MDC Gave Miami-Dade State Attorney the 'Opportunity to Launch'
|Katherine Fernández Rundle|
As state attorney for Miami-Dade County, Katherine Fernández Rundle has worked passionately and tirelessly to create and promote a safe community in which to live and raise our families.
Her desire to continuously strive for this goal has its origins in principles instilled by her father, Dr. Carlos Benito Fernández, the first Hispanic judge in Miami-Dade County, who undertook similar causes.
Fernández Rundle began her legal career as a student at Miami Dade College. After receiving her Associate in Arts, she transferred to the University of Miami, earned a bachelor’s degree, and then concluded her studies at the University of Cambridge in London, where she completed a master’s and law degree.
In 1977, Fernández Rundle was recruited to work in the Miami-Dade State Attorney’s Office. She rose through the ranks as a trial attorney prosecuting all types of criminal cases in the 11th Judicial Circuit. Ultimately, she served as chief assistant state attorney under Janet Reno.
Gov. Lawton Chiles appointed her as Reno’s successor in 1993, making her the first female Hispanic state attorney in Florida.
Prior to her appointment, The Miami Herald reported Fernández Rundle’s colleagues and observers described her as “hard working, politically connected and committed to improving the courthouse with innovations.”
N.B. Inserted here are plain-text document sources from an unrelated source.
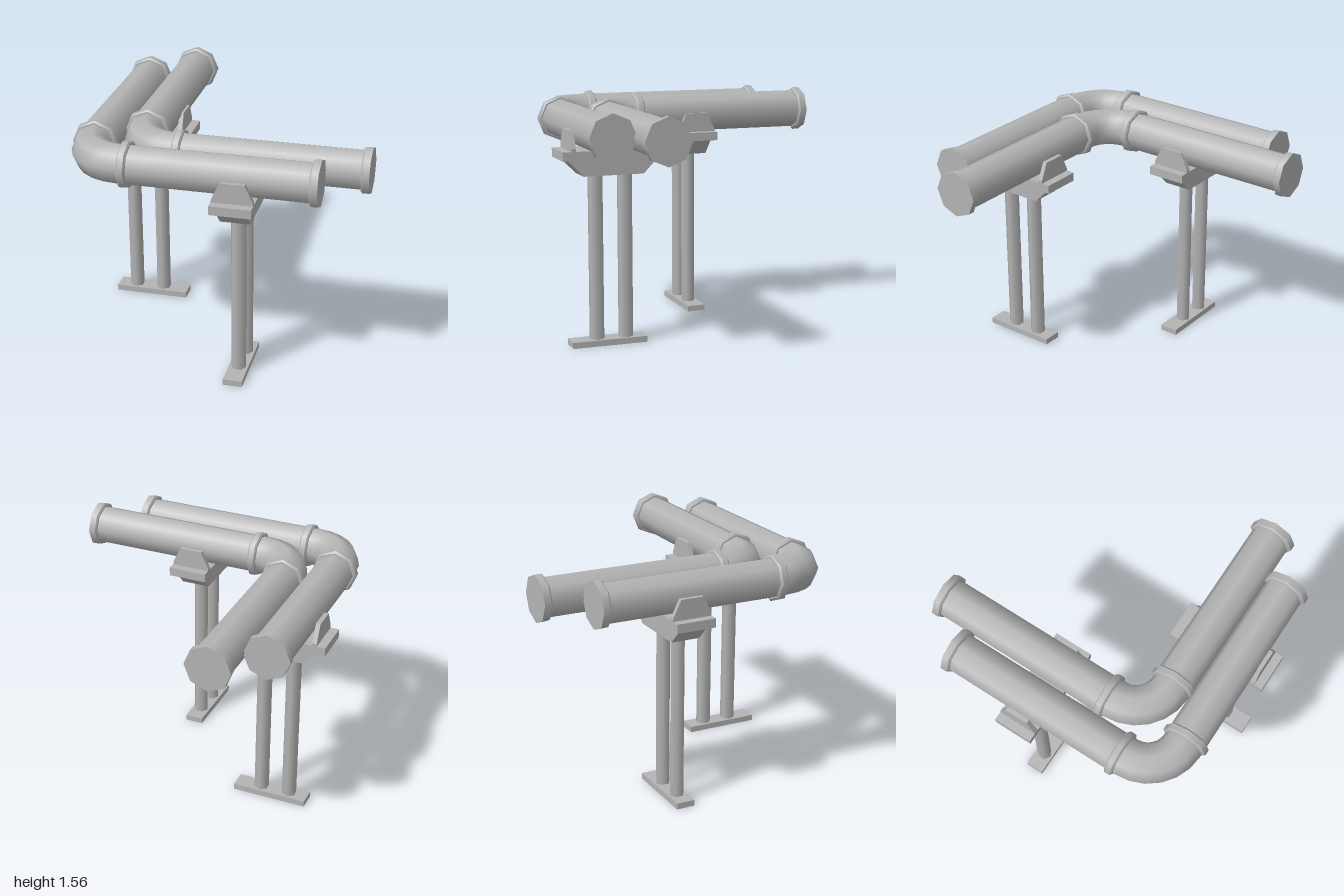
import * as THREE from 'three';

const steel = new THREE.MeshStandardMaterial({ color: 0xb4b4b4 });
steel.name = 'steel grey';

const PIPE_Y = 1.41, PIPE_R = 0.13, RING_R = 0.152, BEND_R = 0.25;

function add(parent, name, geometry, x = 0, y = 0, z = 0) {
  const mesh = new THREE.Mesh(geometry, steel);
  mesh.name = name;
  mesh.position.set(x, y, z);
  parent.add(mesh);
  return mesh;
}

// Octagonal collar along local y, with bevelled rims; end collars are flat on the outer side
function collar(name, length, bevelTop) {
  const g = new THREE.Group();
  g.name = name;
  const b = 0.01, r = RING_R, inner = r - 0.012;
  const top = bevelTop ? b : 0;
  add(g, 'collarBand', new THREE.CylinderGeometry(r, r, length - b - top, 8, 1, true), 0, (b - top) / 2, 0);
  add(g, 'collarBevel', new THREE.CylinderGeometry(r, inner, b, 8, 1, true), 0, -length / 2 + b / 2, 0);
  if (bevelTop) add(g, 'collarBevel', new THREE.CylinderGeometry(inner, r, b, 8, 1, true), 0, length / 2 - b / 2, 0);
  const faceTop = new THREE.CircleGeometry(bevelTop ? inner : r, 8).rotateX(-Math.PI / 2);
  const faceBottom = new THREE.CircleGeometry(inner, 8).rotateX(Math.PI / 2);
  add(g, 'collarFace', faceTop, 0, length / 2, 0);
  add(g, 'collarFace', faceBottom, 0, -length / 2, 0);
  return g;
}

// Straight run along local y from the bend (0) to the open end (length)
function straightRun(length) {
  const g = new THREE.Group();
  g.name = 'straightRun';
  add(g, 'pipe', new THREE.CylinderGeometry(PIPE_R, PIPE_R, length, 8, 1, true), 0, length / 2, 0);
  const joint = collar('jointCollar', 0.056, true);
  joint.position.y = 0.028;
  const end = collar('endCollar', 0.054, false);
  end.position.y = length - 0.027;
  g.add(joint, end);
  return g;
}

// L-shaped pipe: one run to the back, one run to the model's left
function pipeline(name, x, z, backEnd, sideEnd) {
  const g = new THREE.Group();
  g.name = name;
  const cx = x + BEND_R, cz = z - BEND_R;
  const elbow = new THREE.TorusGeometry(BEND_R, PIPE_R, 8, 6, Math.PI / 2);
  elbow.rotateZ(Math.PI / 2).rotateX(Math.PI / 2);
  add(g, 'elbow', elbow, cx, PIPE_Y, cz);

  const startZ = cz - 0.013, startX = cx + 0.013;
  add(g, 'elbowSleeve', new THREE.CylinderGeometry(PIPE_R, PIPE_R, 0.02, 8, 1, true).rotateX(Math.PI / 2), x, PIPE_Y, cz - 0.008);
  add(g, 'elbowSleeve', new THREE.CylinderGeometry(PIPE_R, PIPE_R, 0.02, 8, 1, true).rotateZ(Math.PI / 2), cx + 0.008, PIPE_Y, z);

  const back = straightRun(startZ - backEnd);
  back.rotation.x = -Math.PI / 2;
  back.position.set(x, PIPE_Y, startZ);
  const side = straightRun(sideEnd - startX);
  side.rotation.z = -Math.PI / 2;
  side.position.set(startX, PIPE_Y, z);
  g.add(back, side);
  return g;
}

function extrude(points, depth, holes = []) {
  const shape = new THREE.Shape(points.map(([a, b]) => new THREE.Vector2(a, b)));
  for (const h of holes) shape.holes.push(new THREE.Path(h.map(([a, b]) => new THREE.Vector2(a, b))));
  return new THREE.ExtrudeGeometry(shape, { depth, bevelEnabled: false }).translate(0, 0, -depth / 2);
}

const rect = (w, h) => [[-w / 2, -h / 2], [w / 2, -h / 2], [w / 2, h / 2], [-w / 2, h / 2]];

// Two-legged stand, wide along local x
function support(name) {
  const g = new THREE.Group();
  g.name = name;

  // Hollow foot: rim with a top plate
  const rim = extrude(rect(0.505, 0.125), 0.03, [rect(0.465, 0.085).reverse()]).rotateX(Math.PI / 2);
  add(g, 'footRim', rim, 0.023, 0.015, 0);
  add(g, 'footPlate', new THREE.BoxGeometry(0.505, 0.01, 0.125), 0.023, 0.035, 0);

  for (const x of [-0.1, 0.097]) {
    add(g, 'leg', new THREE.CylinderGeometry(0.049, 0.049, 1.11, 6), x, 0.575, 0);
  }

  // Tapered head and saddle plate
  add(g, 'head', extrude([[-0.2, 1.122], [0.2, 1.122], [0.305, 1.23], [-0.305, 1.23]], 0.192));
  add(g, 'saddlePlate', new THREE.BoxGeometry(0.685, 0.058, 0.262), 0, 1.258, 0);

  // Cheeks clamping the outer sides of the two pipes
  const profile = [[-0.13, 1.285], [0.13, 1.285], [0.13, 1.305], [0.077, 1.417], [-0.077, 1.417], [-0.13, 1.305]];
  for (const s of [-1, 1]) {
    add(g, 'cheek', extrude(profile, 0.03).rotateY(Math.PI / 2), s * 0.271, 0, 0);
  }
  return g;
}

export function createModel() {
  const model = new THREE.Group();
  model.name = 'pipeRack';
  model.add(pipeline('outerPipe', -0.782, 0.79, -0.74, 0.722));
  model.add(pipeline('innerPipe', -0.512, 0.53, -1.0, 0.99));

  const backSupport = support('backSupport');
  backSupport.position.set(-0.654, 0, -0.162);
  const sideSupport = support('sideSupport');
  sideSupport.position.set(0.21, 0, 0.658);
  sideSupport.rotation.y = -Math.PI / 2;
  model.add(backSupport, sideSupport);
  return model;
}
Since first taking the oath of office 15 years ago, she has played an instrumental part in the creation of numerous diversion and crime prevention programs in the criminal courts, including the nationally recognized Drug Court Program and the Domestic Violence Court. She has been a driving force in establishing pioneer educational programs that reach out to all segments of the community.
She has led the state successfully in several efforts that have helped write legislation to combat crime and enhance sentencing guidelines. Fernández Rundle has also focused heavily on public corruption with the intent of maintaining the integrity of public systems.
Fernández Rundle has received awards from numerous organizations, including the American Cancer Society, the Hispanic Bar Association, the Dade County Association for Women Lawyers and, most recently, the Dade County Bar Association. Last year she was elected to the board of directors of the National District Attorneys Association, the nation’s largest and most influential prosecutor’s organization.
“Miami Dade College gave me the opportunity to launch my professional and legal career,” Fernández Rundle said. “This wonderful institution has also been long recognized for laying the groundwork for many others in our community to excel in their respective career fields. MDC will always hold a very special place in my heart.”
— Staff Report